#### What is expected:
Report all lines of the records that contain "data".
+++ Records shown +++
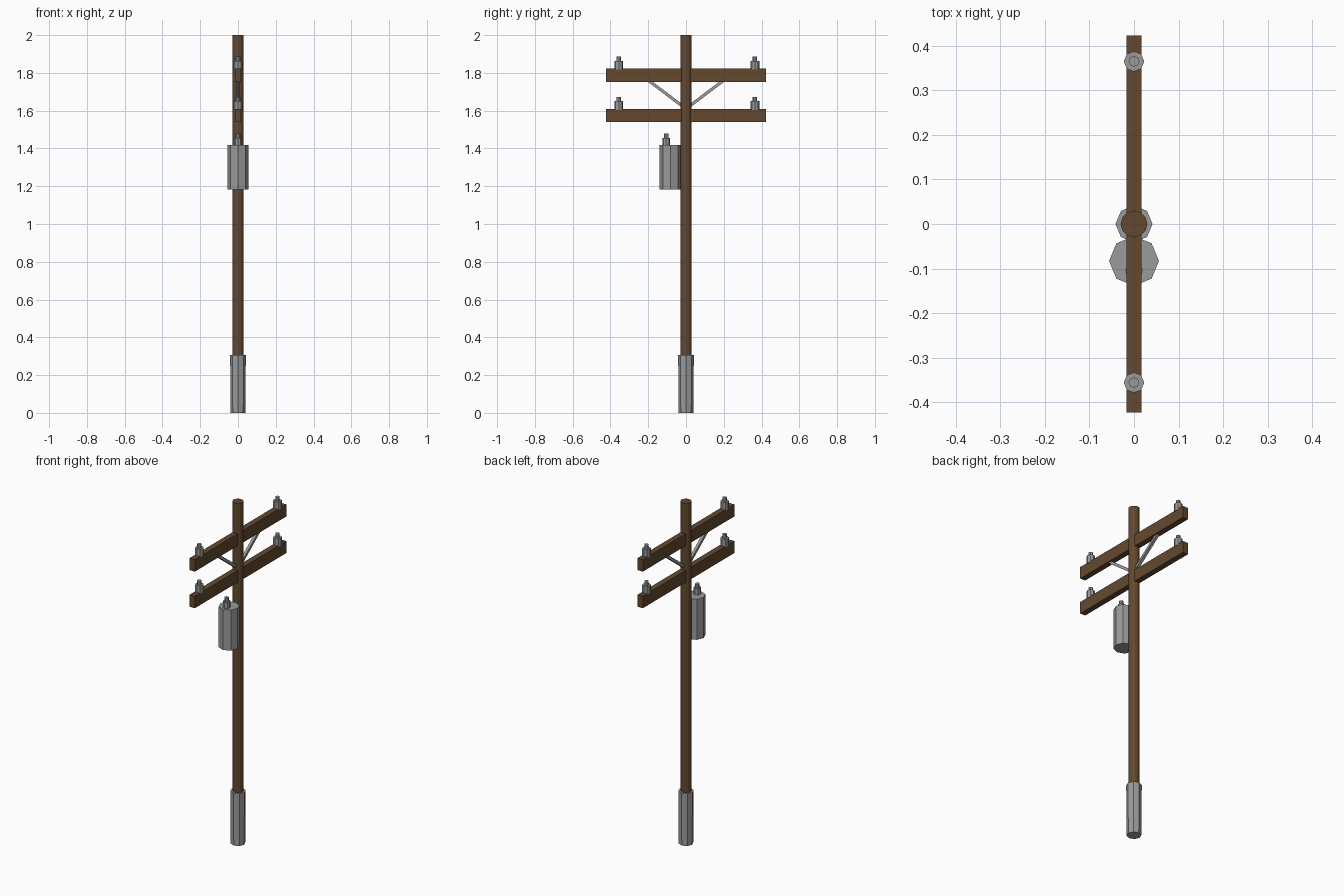
import bpy, math
from mathutils import Vector

if "Cube" in bpy.data.objects:
    bpy.data.objects.remove(bpy.data.objects["Cube"])


def material(name, rgb):
    m = bpy.data.materials.new(name)
    m.diffuse_color = (*rgb, 1)
    m.use_nodes = True
    m.node_tree.nodes["Principled BSDF"].inputs["Base Color"].default_value = m.diffuse_color
    return m


WOOD = material("brown wood", (0.125, 0.066, 0.029))
METAL = material("grey metal", (0.32, 0.325, 0.32))


def prism(name, x, y, z0, z1, r0, mat, sides=8, r1=None):
    """Upright faceted cylinder or cone section between two heights."""
    bpy.ops.mesh.primitive_cone_add(vertices=sides, radius1=r0, radius2=r0 if r1 is None else r1,
                                    depth=z1 - z0, location=(x, y, (z0 + z1) / 2))
    ob = bpy.context.object
    ob.name = name
    ob.data.materials.append(mat)
    return ob


def box(name, loc, size, mat, rot_x=0):
    bpy.ops.mesh.primitive_cube_add(size=1, location=loc, rotation=(rot_x, 0, 0))
    ob = bpy.context.object
    ob.name = name
    ob.scale = size
    ob.data.materials.append(mat)
    return ob


def insulator(name, y, z, r):
    """Wide body with a narrow cap, standing on height z."""
    prism(name + "_body", 0, y, z - 0.005, z + 0.041, r, METAL)
    prism(name + "_cap", 0, y, z + 0.041, z + 0.063, 0.012, METAL)


# pole and tapered base sleeve
prism("pole", 0, 0, 0.02, 2.0, 0.03, WOOD, sides=12)
prism("base_sleeve", 0, 0, 0, 0.307, 0.039, METAL, r1=0.0415)

# two crossarms with insulators at the ends
for level, z0 in (("lower", 1.539), ("upper", 1.753)):
    box(level + "_crossarm", (0, 0, z0 + 0.035), (0.034, 0.846, 0.07), WOOD)
    for side, y in (("left", -0.356), ("right", 0.365)):
        insulator(f"{level}_{side}_insulator", y, z0 + 0.07, 0.023)

# diagonal braces from the pole to the upper crossarm
for side, s in (("left", -1), ("right", 1)):
    a, b = Vector((0, 0, 1.61)), Vector((0, s * 0.2, 1.761))
    d = b - a
    box(side + "_brace", (a + b) / 2, (0.016, d.length, 0.016), METAL,
        rot_x=math.atan2(d.z, d.y))

# transformer can with its bushing
prism("transformer", 0, -0.083, 1.182, 1.419, 0.056, METAL)
insulator("transformer_bushing", -0.105, 1.415, 0.02)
+++
#### Written reply:
if "Cube" in bpy.data.objects:
    bpy.data.objects.remove(bpy.data.objects["Cube"])
    m = bpy.data.materials.new(name)
    ob.data.materials.append(mat)
    ob.data.materials.append(mat)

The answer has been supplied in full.